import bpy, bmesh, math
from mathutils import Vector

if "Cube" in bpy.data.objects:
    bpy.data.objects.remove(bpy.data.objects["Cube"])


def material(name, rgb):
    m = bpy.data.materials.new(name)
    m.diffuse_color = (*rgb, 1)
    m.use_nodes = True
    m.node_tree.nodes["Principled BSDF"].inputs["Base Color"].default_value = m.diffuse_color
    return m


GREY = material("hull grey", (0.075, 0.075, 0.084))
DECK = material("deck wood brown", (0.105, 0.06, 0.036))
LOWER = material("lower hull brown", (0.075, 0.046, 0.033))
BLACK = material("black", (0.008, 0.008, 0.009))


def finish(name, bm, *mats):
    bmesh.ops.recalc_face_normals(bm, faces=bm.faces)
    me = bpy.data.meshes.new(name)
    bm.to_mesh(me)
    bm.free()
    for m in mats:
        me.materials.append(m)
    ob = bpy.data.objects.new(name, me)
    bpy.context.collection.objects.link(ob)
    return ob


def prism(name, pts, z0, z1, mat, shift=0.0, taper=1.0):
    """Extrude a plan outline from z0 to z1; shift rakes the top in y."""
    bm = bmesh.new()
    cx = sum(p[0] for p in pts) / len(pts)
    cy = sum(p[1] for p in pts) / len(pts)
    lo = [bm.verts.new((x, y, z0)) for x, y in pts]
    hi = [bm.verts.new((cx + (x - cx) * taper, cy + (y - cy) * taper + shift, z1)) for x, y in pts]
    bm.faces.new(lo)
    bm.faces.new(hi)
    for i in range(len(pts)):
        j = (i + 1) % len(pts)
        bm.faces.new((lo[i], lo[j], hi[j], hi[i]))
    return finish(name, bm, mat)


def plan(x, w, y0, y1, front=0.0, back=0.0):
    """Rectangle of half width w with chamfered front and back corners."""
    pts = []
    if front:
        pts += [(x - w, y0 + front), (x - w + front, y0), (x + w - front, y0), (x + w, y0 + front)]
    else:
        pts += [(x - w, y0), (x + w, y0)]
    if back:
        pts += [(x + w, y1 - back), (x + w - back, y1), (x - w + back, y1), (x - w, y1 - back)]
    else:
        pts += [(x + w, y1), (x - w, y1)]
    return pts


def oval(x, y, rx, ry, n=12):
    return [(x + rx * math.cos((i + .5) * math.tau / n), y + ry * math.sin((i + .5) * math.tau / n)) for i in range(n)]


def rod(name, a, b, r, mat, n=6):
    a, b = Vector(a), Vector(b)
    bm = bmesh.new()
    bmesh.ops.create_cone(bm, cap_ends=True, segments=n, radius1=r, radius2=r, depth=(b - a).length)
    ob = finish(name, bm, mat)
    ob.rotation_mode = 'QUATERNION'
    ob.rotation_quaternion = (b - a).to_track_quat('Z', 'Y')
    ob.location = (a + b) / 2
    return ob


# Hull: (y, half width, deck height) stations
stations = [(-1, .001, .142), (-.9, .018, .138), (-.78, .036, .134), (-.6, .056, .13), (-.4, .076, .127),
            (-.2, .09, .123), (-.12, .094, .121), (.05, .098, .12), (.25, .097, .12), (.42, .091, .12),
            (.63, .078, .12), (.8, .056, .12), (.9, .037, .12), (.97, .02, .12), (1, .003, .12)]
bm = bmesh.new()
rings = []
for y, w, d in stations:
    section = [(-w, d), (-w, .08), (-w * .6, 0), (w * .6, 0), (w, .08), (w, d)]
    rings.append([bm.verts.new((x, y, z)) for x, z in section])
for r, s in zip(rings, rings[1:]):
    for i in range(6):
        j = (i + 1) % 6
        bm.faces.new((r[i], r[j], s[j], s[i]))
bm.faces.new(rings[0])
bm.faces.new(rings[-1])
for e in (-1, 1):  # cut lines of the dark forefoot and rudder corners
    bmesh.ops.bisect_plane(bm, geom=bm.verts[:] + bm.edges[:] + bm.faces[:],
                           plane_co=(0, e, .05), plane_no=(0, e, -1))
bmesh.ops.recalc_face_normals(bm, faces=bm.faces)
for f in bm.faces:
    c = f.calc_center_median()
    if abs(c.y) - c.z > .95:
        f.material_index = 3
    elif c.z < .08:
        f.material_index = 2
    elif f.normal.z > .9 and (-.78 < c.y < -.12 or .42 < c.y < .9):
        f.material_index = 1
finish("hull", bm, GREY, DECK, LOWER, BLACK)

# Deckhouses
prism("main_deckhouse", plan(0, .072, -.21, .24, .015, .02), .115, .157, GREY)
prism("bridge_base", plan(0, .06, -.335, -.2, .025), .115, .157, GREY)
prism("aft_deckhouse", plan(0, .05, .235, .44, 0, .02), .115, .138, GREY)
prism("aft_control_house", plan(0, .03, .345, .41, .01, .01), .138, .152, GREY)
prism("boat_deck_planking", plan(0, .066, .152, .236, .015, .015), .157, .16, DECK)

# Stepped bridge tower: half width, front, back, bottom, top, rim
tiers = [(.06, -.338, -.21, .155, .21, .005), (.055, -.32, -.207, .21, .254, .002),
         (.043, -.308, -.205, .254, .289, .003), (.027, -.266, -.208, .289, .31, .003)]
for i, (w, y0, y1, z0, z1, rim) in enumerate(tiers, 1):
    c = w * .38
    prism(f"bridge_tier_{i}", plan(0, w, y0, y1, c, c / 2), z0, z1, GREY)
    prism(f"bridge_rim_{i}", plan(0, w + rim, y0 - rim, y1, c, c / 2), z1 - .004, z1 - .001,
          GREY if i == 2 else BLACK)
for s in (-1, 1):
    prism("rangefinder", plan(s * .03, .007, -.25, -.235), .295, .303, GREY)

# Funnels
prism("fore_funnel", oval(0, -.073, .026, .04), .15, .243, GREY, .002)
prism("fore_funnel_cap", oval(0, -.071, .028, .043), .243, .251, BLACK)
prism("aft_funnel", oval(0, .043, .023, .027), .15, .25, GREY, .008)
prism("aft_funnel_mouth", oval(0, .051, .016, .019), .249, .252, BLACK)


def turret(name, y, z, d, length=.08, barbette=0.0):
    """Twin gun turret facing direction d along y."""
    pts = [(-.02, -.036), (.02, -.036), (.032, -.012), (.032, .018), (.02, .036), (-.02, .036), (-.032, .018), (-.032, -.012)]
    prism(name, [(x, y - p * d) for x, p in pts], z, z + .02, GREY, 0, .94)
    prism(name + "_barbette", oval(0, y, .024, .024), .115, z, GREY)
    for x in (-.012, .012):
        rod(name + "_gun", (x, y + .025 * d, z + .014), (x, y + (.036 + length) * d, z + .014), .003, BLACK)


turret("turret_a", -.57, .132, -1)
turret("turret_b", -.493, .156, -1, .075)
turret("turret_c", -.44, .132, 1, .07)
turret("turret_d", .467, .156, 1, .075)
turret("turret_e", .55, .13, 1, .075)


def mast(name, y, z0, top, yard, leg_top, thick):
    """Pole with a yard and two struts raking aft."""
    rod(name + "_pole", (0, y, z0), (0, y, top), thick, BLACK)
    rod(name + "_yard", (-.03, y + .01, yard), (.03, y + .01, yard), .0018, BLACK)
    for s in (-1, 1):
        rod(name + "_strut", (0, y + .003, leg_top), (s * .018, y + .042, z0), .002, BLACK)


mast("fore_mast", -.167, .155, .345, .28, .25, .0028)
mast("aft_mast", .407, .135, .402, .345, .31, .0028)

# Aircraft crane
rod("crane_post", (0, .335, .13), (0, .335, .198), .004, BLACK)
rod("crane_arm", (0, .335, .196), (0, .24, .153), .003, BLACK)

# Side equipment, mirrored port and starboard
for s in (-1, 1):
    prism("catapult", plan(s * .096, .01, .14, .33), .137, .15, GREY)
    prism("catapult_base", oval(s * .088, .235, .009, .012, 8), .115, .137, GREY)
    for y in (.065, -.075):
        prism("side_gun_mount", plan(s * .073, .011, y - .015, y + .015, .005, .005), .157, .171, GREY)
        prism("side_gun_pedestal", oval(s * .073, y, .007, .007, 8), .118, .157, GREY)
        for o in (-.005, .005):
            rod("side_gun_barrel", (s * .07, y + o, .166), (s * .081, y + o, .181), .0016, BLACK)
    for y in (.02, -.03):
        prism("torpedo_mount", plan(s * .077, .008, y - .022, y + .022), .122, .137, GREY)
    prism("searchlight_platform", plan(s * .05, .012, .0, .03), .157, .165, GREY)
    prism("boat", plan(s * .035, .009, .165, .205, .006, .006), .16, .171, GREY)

•••

*WORK TO COMPLETE*
From the top of the material above, print every line exactly, ending with the line that holds "(0.075, 0.075, 0.084))".

*RESPONSE BELOW*
import bpy, bmesh, math
from mathutils import Vector

if "Cube" in bpy.data.objects:
    bpy.data.objects.remove(bpy.data.objects["Cube"])


def material(name, rgb):
    m = bpy.data.materials.new(name)
    m.diffuse_color = (*rgb, 1)
    m.use_nodes = True
    m.node_tree.nodes["Principled BSDF"].inputs["Base Color"].default_value = m.diffuse_color
    return m


GREY = material("hull grey", (0.075, 0.075, 0.084))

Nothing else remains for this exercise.